The retail price of petrol in major Asian countries has fallen by significantly smaller margins than the decline in the price of oil
Despite fall in crude prices, Asian motorists yet to see much benefit
US President Donald Trump has boasted that falling crude prices are like a tax cut for the world, however, motorists in much of Asia have yet to pocket substantial savings from the recent rout in oil markets.
Since its 2018 closing peak of $86.29 a barrel on October 3, Brent crude has tumbled about 30 per cent.
This decline has been matched by the price of 92-octane petrol in Singapore, which was down by 33 per cent from its peak of $92.65 a barrel on October 2 to $62.30 on November 23.
However, the retail price of petrol in major Asian countries has fallen by significantly smaller margins.
The pump price of gasoline in India's capital New Delhi was 76.66 rupees (Dh3.92) a litre on November 24, according to price monitoring website mypetrolprice.com.
This is down 10 per cent from the peak of 84.06 rupees on October 4, illustrating that the sharp decline in crude and ex-refinery petrol prices has yet to filter through to consumers.
However, the above calculation doesn't factor in the impact of fuel taxes, which in India are about one-third of the retail price.

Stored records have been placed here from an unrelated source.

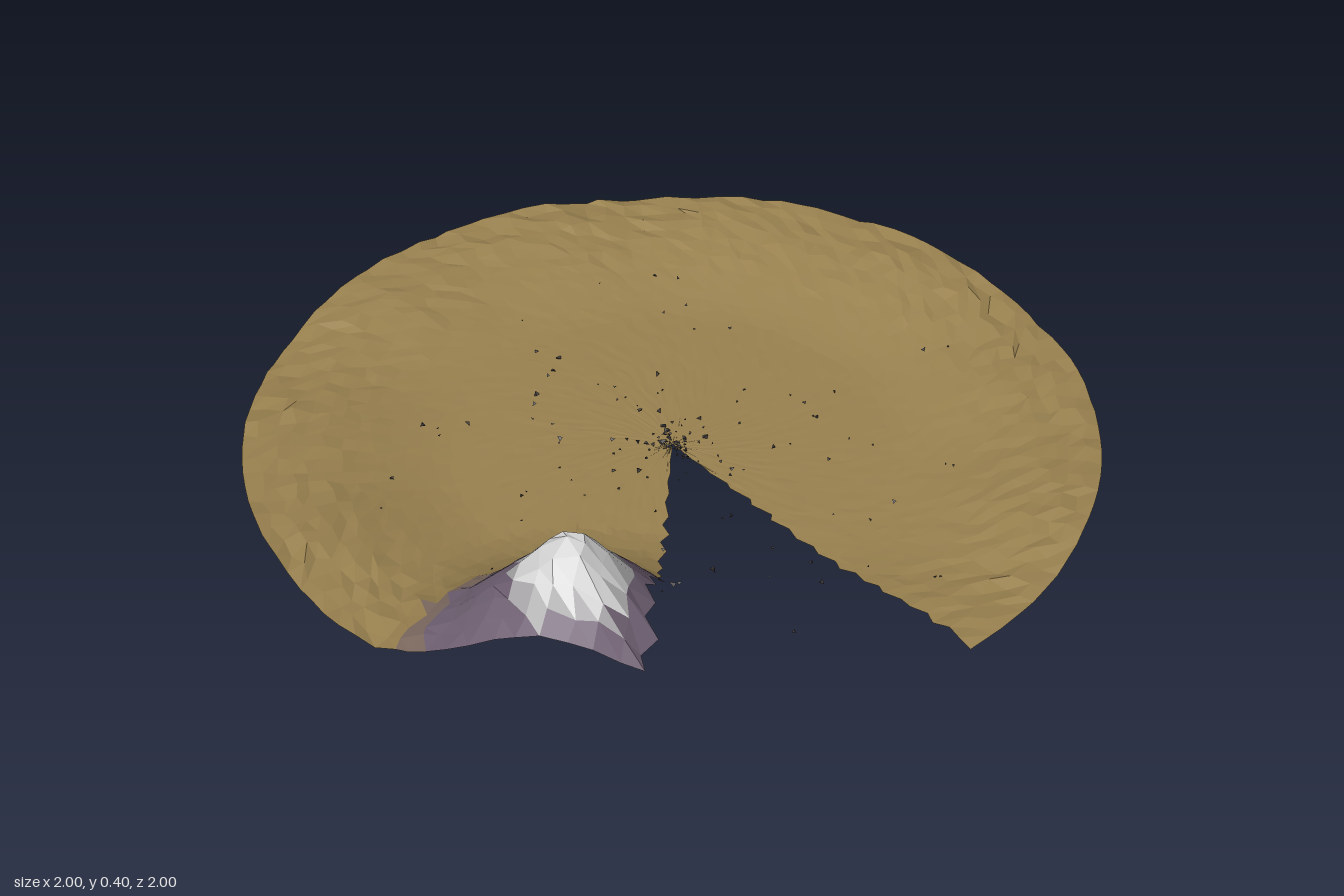
import * as THREE from 'three';
import { mergeGeometries } from 'three/addons/utils/BufferGeometryUtils.js';

// Small seeded random generator
function seeded(seed) {
  return () => {
    seed = (seed * 1664525 + 1013904223) >>> 0;
    return seed / 4294967296;
  };
}

const material = (name, color, extra = {}) =>
  new THREE.MeshStandardMaterial({ name, color, flatShading: true, ...extra });

const PEAK = { x: -0.16, z: 0.83 };
const CUT_START = THREE.MathUtils.degToRad(42.5); // angle from +z towards +x
const CUT_END = Math.PI * 2;

// Height of the mountain by distance from its peak
const SLOPE = [[0, 0.405], [0.05, 0.37], [0.1, 0.3], [0.15, 0.243], [0.21, 0.172],
  [0.28, 0.09], [0.35, 0.045], [0.42, 0.015], [0.5, 0]];
function mountainHeight(d) {
  for (let i = 1; i < SLOPE.length; i++) {
    const [d0, h0] = SLOPE[i - 1], [d1, h1] = SLOPE[i];
    if (d <= d1) return THREE.MathUtils.mapLinear(d, d0, d1, h0, h1);
  }
  return 0;
}

// Shallow bowl with a rolling rim, plus the mountain
function groundHeight(x, z) {
  const r = Math.hypot(x, z), a = Math.atan2(x, z);
  const rim = THREE.MathUtils.smoothstep(r, 0.5, 0.92);
  const roll = 0.008 * Math.sin(a * 5 + 1) + 0.005 * Math.sin(a * 11);
  const bowl = 0.009 + rim * (0.056 + roll);
  const d = Math.hypot(x - PEAK.x, z - PEAK.z);
  return bowl * (1 - 0.8 * THREE.MathUtils.smoothstep(0.4 - d, 0, 0.4)) + mountainHeight(d);
}

// Polar grid of jittered points with ragged cut edges
function terrainPoints(rings, sectors) {
  const rand = seeded(7);
  const grid = [];
  for (let i = 0; i <= rings; i++) {
    const row = [];
    for (let j = 0; j <= sectors; j++) {
      const outer = i === rings, edge = j === 0 || j === sectors;
      let r = i / rings, a = THREE.MathUtils.lerp(CUT_START, CUT_END, j / sectors);
      if (i > 0 && !outer) r += (rand() - 0.5) * 0.55 / rings;
      if (!edge) a += (rand() - 0.5) * 0.5 * (CUT_END - CUT_START) / sectors;
      let x = r * Math.sin(a), z = r * Math.cos(a);
      if (edge && i > 0 && !outer) {
        const size = j === sectors && r > 0.6 ? 0.025 : 0.014;
        x += (i % 2 ? 1 : -0.5) * size * (0.4 + 0.6 * rand()) * Math.min(1, r * 3);
      }
      const rough = 0.001 + 0.012 * THREE.MathUtils.smoothstep(r, 0.6, 0.95);
      const y = groundHeight(x, z) + (rand() - 0.5) * rough;
      row.push(new THREE.Vector3(x, y, z));
    }
    grid.push(row);
  }
  return grid;
}

// Sort the sheet's triangles into height bands, one mesh per colour
function buildTerrain(bands) {
  const rings = 27, sectors = 105;
  const grid = terrainPoints(rings, sectors);
  const buckets = bands.map(() => []);
  const addTriangle = (...tri) => {
    const cx = (tri[0].x + tri[1].x + tri[2].x) / 3;
    const cz = (tri[0].z + tri[1].z + tri[2].z) / 3;
    const y = (tri[0].y + tri[1].y + tri[2].y) / 3;
    const d = Math.hypot(cx - PEAK.x, cz - PEAK.z);
    const level = d < 0.42 ? y + 0.006 * Math.sin(cx * 45) : 0;
    let band = 0;
    while (band + 1 < bands.length && level > bands[band + 1].from) band++;
    for (const p of tri) buckets[band].push(p.x, p.y, p.z);
  };
  for (let i = 0; i < rings; i++) {
    for (let j = 0; j < sectors; j++) {
      const a = grid[i][j], b = grid[i + 1][j], c = grid[i + 1][j + 1], d = grid[i][j + 1];
      addTriangle(a, b, c);
      if (i > 0) addTriangle(a, c, d);
    }
  }
  const terrain = new THREE.Group();
  terrain.name = 'terrain';
  bands.forEach((band, k) => {
    const geometry = new THREE.BufferGeometry();
    geometry.setAttribute('position', new THREE.Float32BufferAttribute(buckets[k], 3));
    geometry.computeVertexNormals();
    const mesh = new THREE.Mesh(geometry, band.material);
    mesh.name = band.name;
    terrain.add(mesh);
  });
  return terrain;
}

// Little stones scattered most densely around the centre
function buildRubble(mat) {
  const rand = seeded(23);
  const stones = [];
  for (let i = 0; i < 150; i++) {
    const r = 0.02 + 0.78 * Math.pow(rand(), 2.2), a = rand() * Math.PI * 2;
    const x = r * Math.sin(a), z = r * Math.cos(a);
    const size = 0.003 + 0.007 * rand() * rand();
    const stone = new THREE.TetrahedronGeometry(size);
    stone.scale(1 + rand() * 0.6, 0.8, 1);
    stone.rotateX(rand() * 6);
    stone.rotateY(rand() * 6);
    stone.translate(x, groundHeight(x, z) + 0.004 + 0.03 * rand() * rand(), z);
    stones.push(stone);
  }
  const rubble = new THREE.Mesh(mergeGeometries(stones), mat);
  rubble.name = 'rubble';
  return rubble;
}

export function createModel() {
  const sheet = { side: THREE.DoubleSide };
  const bands = [
    { name: 'plain', from: -1, material: material('dry earth', 0x9a8250, sheet) },
    { name: 'foothill', from: 0.1, material: material('earthy mauve', 0x7d6a60, sheet) },
    { name: 'mountainSlope', from: 0.122, material: material('purple rock', 0x6f6072, sheet) },
    { name: 'snowFringe', from: 0.285, material: material('grey snow', 0xa8a6a8, sheet) },
    { name: 'snowCap', from: 0.31, material: material('snow', 0xd6d6d6, sheet) },
  ];
  const model = new THREE.Group();
  model.name = 'mountainBasin';
  model.add(buildTerrain(bands), buildRubble(material('dark stone', 0x4a4444)));
  return model;
}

Excluding taxes from the price reveals a slightly larger 13.2 percent drop in the untaxed component of India's gasoline price from the October peak until Nov. 24.
Australia's national average petrol price has dropped by about 14.1 per cent, from a 2018 peak of A$1.605 (Dh4.26) a litre in the week to October 28 to A$1.378 in the week to November 25, according to data from the Australian Institute of Petroleum.
Australia's fuel taxes are about the same percentage as those in India, meaning there has been a slightly larger drop in the untaxed component of the fuel price, but still nothing close to the plunge in Brent.
China, which has a managed system for retail fuel prices, has seen a lower drop than India and Australia, with petrol falling 5.4 per cent to 7.74 yuan (Dh4.11) a litre in the week ended November 19, according to data on the website globalpetrolprices.com.
It's likely that retail petrol prices will drop in those countries in coming weeks, but it would be unlikely that they fall by as much as motorists might hope for, given the slump in crude.
Asian refiners are already struggling to make any money producing gasoline, with the profit margin, or crack, for making a barrel of 92-octane from Brent crude in Singapore at 32 cents on November 23.
This is up from a loss of $1.17 a barrel on November 8, which was the weakest crack in seven years, but still well below the $11.55 peak for 2018, reached on August 15.
With profits from petrol currently tenuous, the scope for refiners to lower prices further is likely constrained.
In some ways it's a double-edged sword for the region's refiners, as they can lower petrol prices and make a loss in the hope of boosting demand in order to remove a surplus of the fuel.
Asian refiners are also in a quandary over strong margins for middle distillates, such as diesel, which encourage them to run their plants at high rates, even though this also ensures they produce more petrol than the market is demanding.
The profit margin for producing a barrel of gasoil, the base for diesel and jet fuel, from Dubai crude in Singapore was $15.50 in early trade on Monday, down from the 2018 peak of $17.97 on November 15, but well above the low of $12.12 from June 27.
Given the strong demand for diesel and robust refinery profits, it's no surprise that the retail price in India and Australia has failed to reflect the recent decline in crude.
Diesel in New Delhi was 70.65 rupees a litre on November 23, down 6.7 per cent from the recent peak of 75.74 rupees on October 16.
The national average diesel price in Australia was A$1.595 in the week to November 25, down only 3.2 per cent from the recent high of A$1.649 in the week to October 28.
While much of the focus in crude markets has been on the supply side, and the rapid switch from fears of tightness to oversupply, the demand side of the equation shouldn't be ignored.
Probably the best method for producers, traders and refiners of clearing oversupply in crude markets is to have demand gain to clear the surplus.
However, given the modest declines in retail prices for petrol and diesel in major Asian countries, a demand-led tightening of the market may remain elusive.